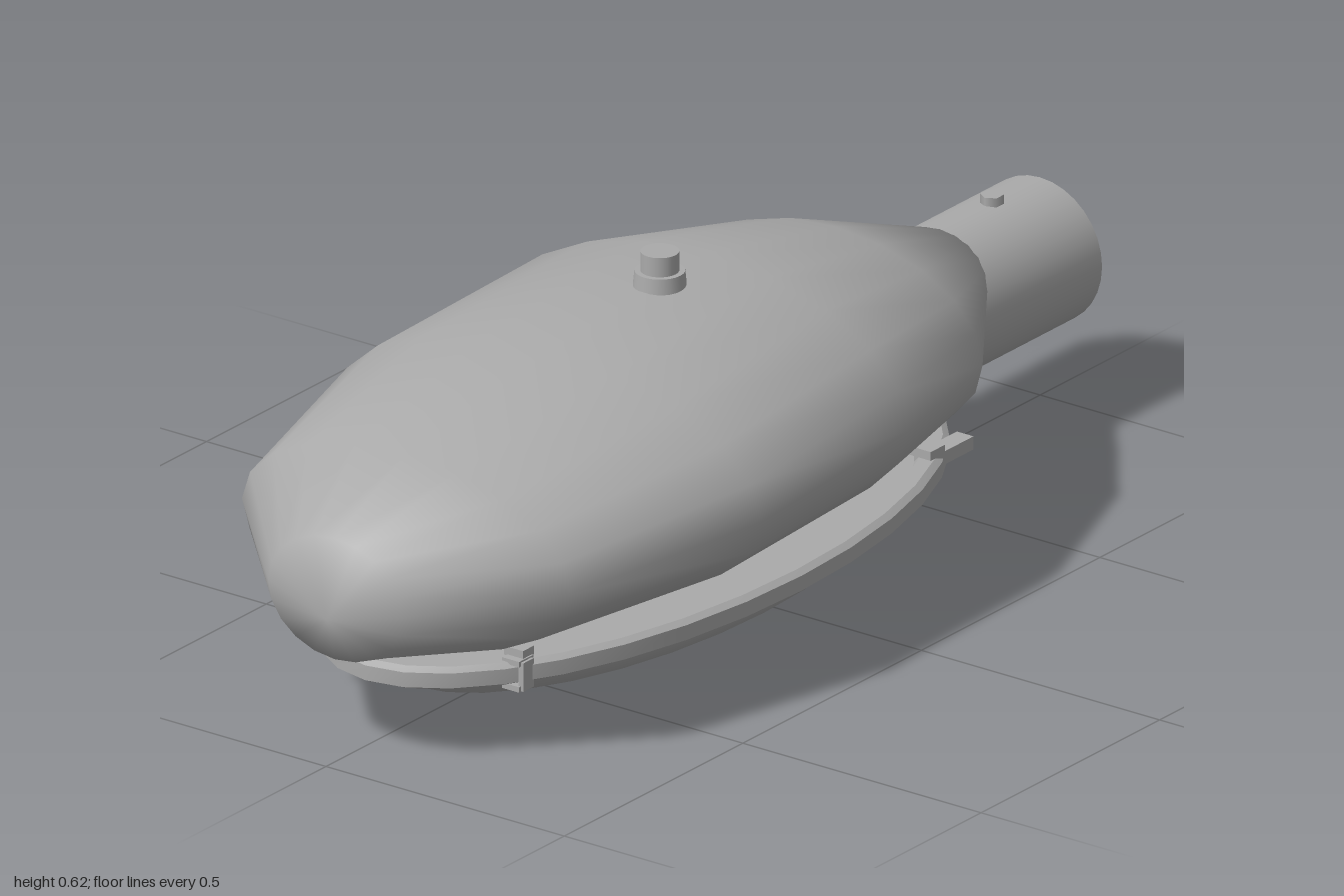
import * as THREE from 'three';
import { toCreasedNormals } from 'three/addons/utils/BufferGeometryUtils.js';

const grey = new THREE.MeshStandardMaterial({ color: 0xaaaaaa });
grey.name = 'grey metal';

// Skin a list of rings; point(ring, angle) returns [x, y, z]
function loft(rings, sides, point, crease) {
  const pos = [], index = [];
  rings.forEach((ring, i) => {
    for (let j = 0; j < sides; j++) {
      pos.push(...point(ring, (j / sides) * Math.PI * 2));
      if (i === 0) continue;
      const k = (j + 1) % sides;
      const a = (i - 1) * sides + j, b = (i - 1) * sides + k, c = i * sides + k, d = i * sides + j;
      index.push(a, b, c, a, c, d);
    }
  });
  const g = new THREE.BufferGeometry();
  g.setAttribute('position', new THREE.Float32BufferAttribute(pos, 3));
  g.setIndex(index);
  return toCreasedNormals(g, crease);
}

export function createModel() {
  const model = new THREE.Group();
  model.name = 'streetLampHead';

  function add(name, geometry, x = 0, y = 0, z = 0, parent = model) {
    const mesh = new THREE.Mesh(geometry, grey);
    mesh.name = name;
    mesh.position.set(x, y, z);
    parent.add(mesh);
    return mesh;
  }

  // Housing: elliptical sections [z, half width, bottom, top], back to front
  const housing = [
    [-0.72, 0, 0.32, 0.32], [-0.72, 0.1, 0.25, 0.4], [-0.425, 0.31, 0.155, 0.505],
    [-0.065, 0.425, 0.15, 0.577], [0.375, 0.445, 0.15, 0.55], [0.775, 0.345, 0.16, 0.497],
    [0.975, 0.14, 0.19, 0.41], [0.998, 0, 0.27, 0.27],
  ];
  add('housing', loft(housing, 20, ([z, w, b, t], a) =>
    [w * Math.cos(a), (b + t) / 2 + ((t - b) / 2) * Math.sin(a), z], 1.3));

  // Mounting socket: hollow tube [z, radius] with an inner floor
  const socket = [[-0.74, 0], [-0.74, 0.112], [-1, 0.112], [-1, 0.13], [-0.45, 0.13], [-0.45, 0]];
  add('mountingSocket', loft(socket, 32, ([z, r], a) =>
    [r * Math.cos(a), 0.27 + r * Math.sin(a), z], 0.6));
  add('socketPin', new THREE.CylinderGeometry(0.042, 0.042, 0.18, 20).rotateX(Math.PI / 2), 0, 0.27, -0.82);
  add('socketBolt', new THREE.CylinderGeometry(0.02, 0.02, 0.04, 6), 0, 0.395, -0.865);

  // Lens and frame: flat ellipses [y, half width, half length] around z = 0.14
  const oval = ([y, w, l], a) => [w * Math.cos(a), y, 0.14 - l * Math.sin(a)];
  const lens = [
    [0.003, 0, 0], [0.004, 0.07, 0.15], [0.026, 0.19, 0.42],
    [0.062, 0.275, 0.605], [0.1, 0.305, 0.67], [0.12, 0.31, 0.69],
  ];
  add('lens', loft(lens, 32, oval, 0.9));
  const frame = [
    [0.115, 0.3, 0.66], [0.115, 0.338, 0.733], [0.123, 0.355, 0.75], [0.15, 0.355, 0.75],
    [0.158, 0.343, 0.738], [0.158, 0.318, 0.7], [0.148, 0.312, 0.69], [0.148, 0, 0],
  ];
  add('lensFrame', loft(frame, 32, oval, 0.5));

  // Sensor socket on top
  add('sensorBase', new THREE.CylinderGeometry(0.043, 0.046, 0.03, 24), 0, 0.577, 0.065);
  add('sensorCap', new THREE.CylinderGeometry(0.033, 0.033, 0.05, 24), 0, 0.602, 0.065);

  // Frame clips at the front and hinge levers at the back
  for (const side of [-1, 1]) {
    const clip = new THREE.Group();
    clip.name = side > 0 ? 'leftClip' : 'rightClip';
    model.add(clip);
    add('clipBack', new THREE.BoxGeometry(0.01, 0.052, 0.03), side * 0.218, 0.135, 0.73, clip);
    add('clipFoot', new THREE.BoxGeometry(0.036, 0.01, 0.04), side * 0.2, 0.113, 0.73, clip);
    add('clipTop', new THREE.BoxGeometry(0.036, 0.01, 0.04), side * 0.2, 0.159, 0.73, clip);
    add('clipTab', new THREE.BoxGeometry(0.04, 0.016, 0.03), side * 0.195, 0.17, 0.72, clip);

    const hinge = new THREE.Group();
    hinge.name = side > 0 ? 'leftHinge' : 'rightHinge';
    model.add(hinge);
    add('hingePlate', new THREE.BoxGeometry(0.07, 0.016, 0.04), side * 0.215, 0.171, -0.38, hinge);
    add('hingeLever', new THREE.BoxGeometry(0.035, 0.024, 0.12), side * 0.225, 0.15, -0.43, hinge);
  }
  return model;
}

TASK TO CARRY OUT: All of the material must be given again exactly, though no picture may appear in the copy.

SOLUTION TO THIS EXERCISE:
import * as THREE from 'three';
import { toCreasedNormals } from 'three/addons/utils/BufferGeometryUtils.js';

const grey = new THREE.MeshStandardMaterial({ color: 0xaaaaaa });
grey.name = 'grey metal';

// Skin a list of rings; point(ring, angle) returns [x, y, z]
function loft(rings, sides, point, crease) {
  const pos = [], index = [];
  rings.forEach((ring, i) => {
    for (let j = 0; j < sides; j++) {
      pos.push(...point(ring, (j / sides) * Math.PI * 2));
      if (i === 0) continue;
      const k = (j + 1) % sides;
      const a = (i - 1) * sides + j, b = (i - 1) * sides + k, c = i * sides + k, d = i * sides + j;
      index.push(a, b, c, a, c, d);
    }
  });
  const g = new THREE.BufferGeometry();
  g.setAttribute('position', new THREE.Float32BufferAttribute(pos, 3));
  g.setIndex(index);
  return toCreasedNormals(g, crease);
}

export function createModel() {
  const model = new THREE.Group();
  model.name = 'streetLampHead';

  function add(name, geometry, x = 0, y = 0, z = 0, parent = model) {
    const mesh = new THREE.Mesh(geometry, grey);
    mesh.name = name;
    mesh.position.set(x, y, z);
    parent.add(mesh);
    return mesh;
  }

  // Housing: elliptical sections [z, half width, bottom, top], back to front
  const housing = [
    [-0.72, 0, 0.32, 0.32], [-0.72, 0.1, 0.25, 0.4], [-0.425, 0.31, 0.155, 0.505],
    [-0.065, 0.425, 0.15, 0.577], [0.375, 0.445, 0.15, 0.55], [0.775, 0.345, 0.16, 0.497],
    [0.975, 0.14, 0.19, 0.41], [0.998, 0, 0.27, 0.27],
  ];
  add('housing', loft(housing, 20, ([z, w, b, t], a) =>
    [w * Math.cos(a), (b + t) / 2 + ((t - b) / 2) * Math.sin(a), z], 1.3));

  // Mounting socket: hollow tube [z, radius] with an inner floor
  const socket = [[-0.74, 0], [-0.74, 0.112], [-1, 0.112], [-1, 0.13], [-0.45, 0.13], [-0.45, 0]];
  add('mountingSocket', loft(socket, 32, ([z, r], a) =>
    [r * Math.cos(a), 0.27 + r * Math.sin(a), z], 0.6));
  add('socketPin', new THREE.CylinderGeometry(0.042, 0.042, 0.18, 20).rotateX(Math.PI / 2), 0, 0.27, -0.82);
  add('socketBolt', new THREE.CylinderGeometry(0.02, 0.02, 0.04, 6), 0, 0.395, -0.865);

  // Lens and frame: flat ellipses [y, half width, half length] around z = 0.14
  const oval = ([y, w, l], a) => [w * Math.cos(a), y, 0.14 - l * Math.sin(a)];
  const lens = [
    [0.003, 0, 0], [0.004, 0.07, 0.15], [0.026, 0.19, 0.42],
    [0.062, 0.275, 0.605], [0.1, 0.305, 0.67], [0.12, 0.31, 0.69],
  ];
  add('lens', loft(lens, 32, oval, 0.9));
  const frame = [
    [0.115, 0.3, 0.66], [0.115, 0.338, 0.733], [0.123, 0.355, 0.75], [0.15, 0.355, 0.75],
    [0.158, 0.343, 0.738], [0.158, 0.318, 0.7], [0.148, 0.312, 0.69], [0.148, 0, 0],
  ];
  add('lensFrame', loft(frame, 32, oval, 0.5));

  // Sensor socket on top
  add('sensorBase', new THREE.CylinderGeometry(0.043, 0.046, 0.03, 24), 0, 0.577, 0.065);
  add('sensorCap', new THREE.CylinderGeometry(0.033, 0.033, 0.05, 24), 0, 0.602, 0.065);

  // Frame clips at the front and hinge levers at the back
  for (const side of [-1, 1]) {
    const clip = new THREE.Group();
    clip.name = side > 0 ? 'leftClip' : 'rightClip';
    model.add(clip);
    add('clipBack', new THREE.BoxGeometry(0.01, 0.052, 0.03), side * 0.218, 0.135, 0.73, clip);
    add('clipFoot', new THREE.BoxGeometry(0.036, 0.01, 0.04), side * 0.2, 0.113, 0.73, clip);
    add('clipTop', new THREE.BoxGeometry(0.036, 0.01, 0.04), side * 0.2, 0.159, 0.73, clip);
    add('clipTab', new THREE.BoxGeometry(0.04, 0.016, 0.03), side * 0.195, 0.17, 0.72, clip);

    const hinge = new THREE.Group();
    hinge.name = side > 0 ? 'leftHinge' : 'rightHinge';
    model.add(hinge);
    add('hingePlate', new THREE.BoxGeometry(0.07, 0.016, 0.04), side * 0.215, 0.171, -0.38, hinge);
    add('hingeLever', new THREE.BoxGeometry(0.035, 0.024, 0.12), side * 0.225, 0.15, -0.43, hinge);
  }
  return model;
}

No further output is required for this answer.